Poetry • Alex Dimitrov
This late and it seems they’ve been everything.
The low light of the lobby spreads out like a day.
What are the windows for you? What are the dead-end streets?
I would give you these relics unprompted, without doubt—
but even a strand of hair needs to be looked at and carried and changed.
Watch the man on the balcony settle into his life.
All winter I’ve done it. And I would be venom
then fire, a true unpaid actor. I do not care to be air.
At Coney Island, on the first of each January
people take off their clothes and watch the Atlantic make room for them.
Even if it was for the obvious beauty—the sentence began—
even if it was all the money and fame.

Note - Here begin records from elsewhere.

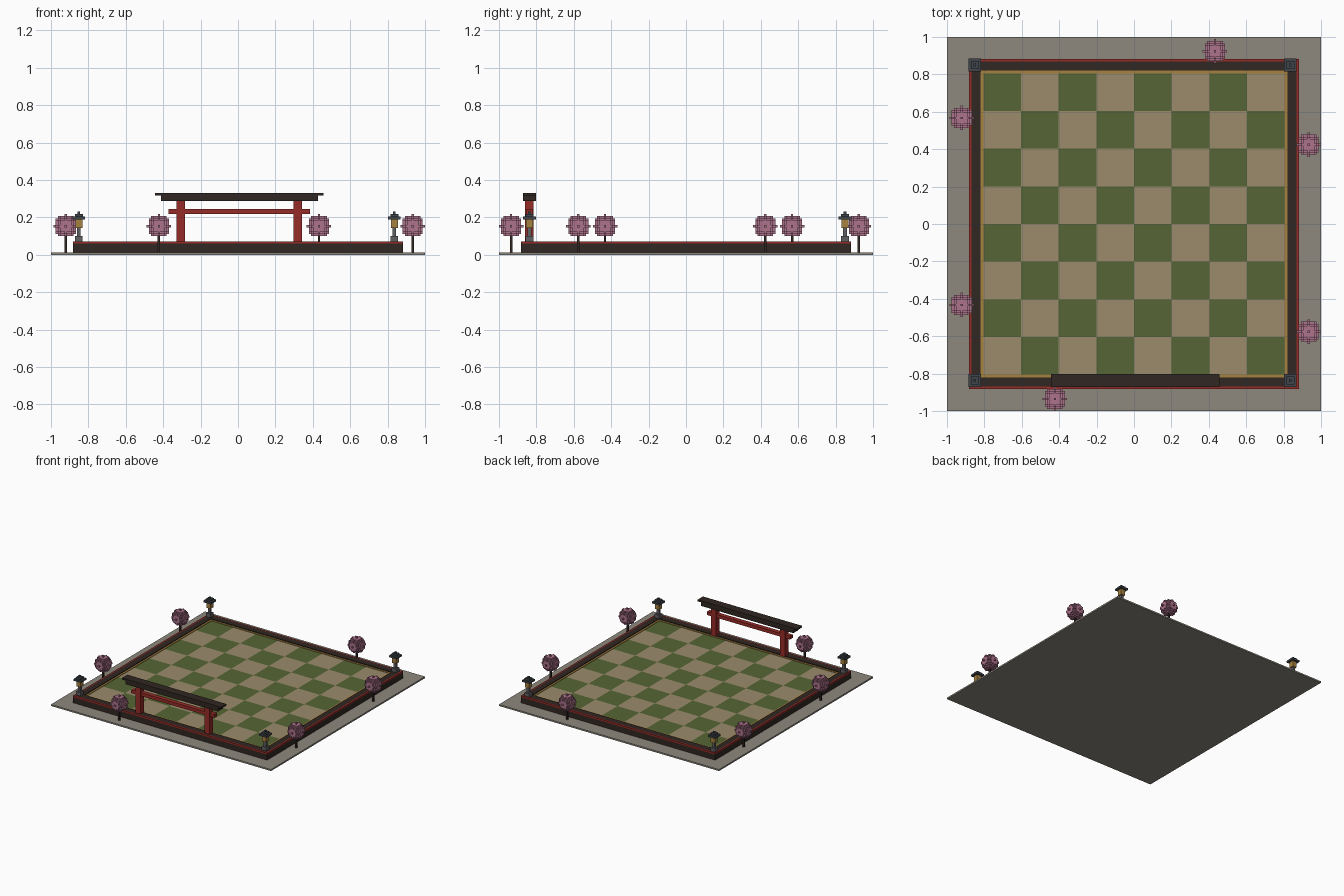
import bpy, bmesh
from mathutils import Vector

if "Cube" in bpy.data.objects:
    bpy.data.objects.remove(bpy.data.objects["Cube"])


def mat(name, r, g, b):
    m = bpy.data.materials.new(name)
    m.diffuse_color = (r, g, b, 1)
    m.use_nodes = True
    m.node_tree.nodes["Principled BSDF"].inputs["Base Color"].default_value = m.diffuse_color
    return m


STONE = mat("pale_stone", 0.27, 0.25, 0.21)
DARK = mat("dark_wood", 0.03, 0.02, 0.016)
RED = mat("red_lacquer", 0.30, 0.025, 0.02)
GOLD = mat("gold", 0.38, 0.22, 0.05)
GREEN = mat("moss_green", 0.09, 0.13, 0.035)
TAN = mat("tan_straw", 0.33, 0.26, 0.15)
GREY = mat("lantern_stone", 0.12, 0.12, 0.13)
ROOF = mat("lantern_roof", 0.05, 0.06, 0.07)
PINK = mat("blossom_pink", 0.42, 0.17, 0.26)


def finish(name, bm, *mats):
    bmesh.ops.recalc_face_normals(bm, faces=bm.faces)
    me = bpy.data.meshes.new(name)
    bm.to_mesh(me)
    bm.free()
    for m in mats:
        me.materials.append(m)
    ob = bpy.data.objects.new(name, me)
    bpy.context.collection.objects.link(ob)
    return ob


def box(name, x, y, z, material):
    """Box from (min, max) pairs."""
    bm = bmesh.new()
    bmesh.ops.create_cube(bm, size=1)
    for v in bm.verts:
        v.co = Vector([(a + b) / 2 + c * (b - a) for (a, b), c in zip((x, y, z), v.co)])
    return finish(name, bm, material)


def post(name, cx, cy, w, z0, z1, material):
    return box(name, (cx - w / 2, cx + w / 2), (cy - w / 2, cy + w / 2), (z0, z1), material)


def ring(name, outer, inner, z0, z1, material):
    """Square frame with a rectangular section."""
    bm = bmesh.new()
    loops = [[bm.verts.new((sx * r, sy * r, z)) for sx, sy in ((-1, -1), (1, -1), (1, 1), (-1, 1))]
             for r, z in ((outer, z0), (outer, z1), (inner, z1), (inner, z0))]
    for k in range(4):
        a, b = loops[k], loops[(k + 1) % 4]
        for i in range(4):
            j = (i + 1) % 4
            bm.faces.new((a[i], a[j], b[j], b[i]))
    return finish(name, bm, material)


# Ground slab and raised board frame
BASE, TOP, FLOOR = 0.0125, 0.071, 0.061
box("ground_slab", (-1, 1), (-1, 1), (0, BASE), STONE)
ring("frame_wall", 0.882, 0.82, BASE, 0.059, DARK)
ring("frame_cap", 0.87, 0.82, 0.059, TOP, DARK)
ring("red_trim", 0.882, 0.87, 0.059, TOP, RED)
ring("gold_trim", 0.82, 0.805, BASE, 0.065, GOLD)

# Chequered playing surface
bm = bmesh.new()
bmesh.ops.create_grid(bm, x_segments=8, y_segments=8, size=0.805)
for v in bm.verts:
    v.co.z = FLOOR
for f in bm.faces:
    c = f.calc_center_median()
    f.material_index = (int((c.x + 0.805) / 0.20125) + int((c.y + 0.805) / 0.20125)) % 2
finish("board_squares", bm, TAN, GREEN)

# Gate at the front
GY = -0.837
for side, x in (("left", -0.307), ("right", 0.32)):
    post("gate_post_" + side, x, GY, 0.045, TOP - 0.01, 0.288, RED)
box("gate_tie_beam", (-0.372, 0.384), (GY - 0.018, GY + 0.018), (0.218, 0.245), RED)
box("gate_lintel", (-0.413, 0.427), (GY - 0.034, GY + 0.034), (0.287, 0.317), DARK)
box("gate_roof", (-0.445, 0.456), (GY - 0.035, GY + 0.035), (0.317, 0.33), DARK)

# Corner lanterns
LANTERN = (("base", 0.041, TOP - 0.001, 0.1, GREY), ("stem", 0.02, 0.1, 0.142, GREY),
           ("light", 0.037, 0.142, 0.189, GOLD), ("eaves", 0.068, 0.189, 0.204, ROOF),
           ("roof", 0.042, 0.204, 0.218, ROOF), ("finial", 0.014, 0.218, 0.23, ROOF))
n = 0
for x in (-0.851, 0.836):
    for y in (-0.837, 0.85):
        n += 1
        for part, w, z0, z1, m in LANTERN:
            post(f"lantern_{part}_{n}", x, y, w, z0, z1, m)


def blossom(name, cx, cy, cz, s, r=5):
    """Ball of small cubes, outer faces only."""
    def inside(p):
        return p.length_squared <= r * r + 0.01
    bm = bmesh.new()
    span = range(-r, r + 1)
    for p in (Vector((i, j, k)) for i in span for j in span for k in span):
        if not inside(p):
            continue
        for axis in range(3):
            for sign in (-1, 1):
                d = Vector((0, 0, 0))
                d[axis] = sign
                if inside(p + d):
                    continue
                u, v = Vector((0, 0, 0)), Vector((0, 0, 0))
                u[(axis + 1) % 3] = 0.5
                v[(axis + 2) % 3] = 0.5 * sign
                mid = p + d * 0.5
                bm.faces.new([bm.verts.new(Vector((cx, cy, cz)) + q * s)
                              for q in (mid - u - v, mid + u - v, mid + u + v, mid - u + v)])
    bmesh.ops.remove_doubles(bm, verts=bm.verts, dist=s * 0.1)
    return finish(name, bm, PINK)


# Blossom trees around the border
TREES = ((-0.921, 0.567), (-0.921, -0.433), (0.934, 0.424), (0.934, -0.576),
         (0.433, 0.924), (-0.423, -0.935))
for i, (x, y) in enumerate(TREES, 1):
    post(f"tree_trunk_{i}", x, y, 0.013, BASE, 0.1, DARK)
    blossom(f"tree_blossom_{i}", x, y, 0.153, 0.0119)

Who’d ask to stay?
In London Robert is cutting an apple with only his eyes.
The world (yes) is turning. It’s like a fast date.
And in the cab’s silence I’m loud but not talking,
less young than expected. Less ready or sane.
On that Tuesday (a midtown billboard
in the graceless morning) all but an X had gone out
and so flickered. Stating the nothing without fear or blame.
In London Robert is closing his eyes by letting his hair grow.
So much blond falling over his wrists.
An earthquake. Another reversal. Do answer.
Are you often surprised with yourself?
Because even here in my body
I waited outside like a stray. Perfect day then
what did you tell me: 8:39 when the sun sets,
5:21 up again. “Oh, but you would,
it’s too like you to miss it.”
Become less and flee more—that’s us.
We’re those people.
Catching each other just barely but pleased.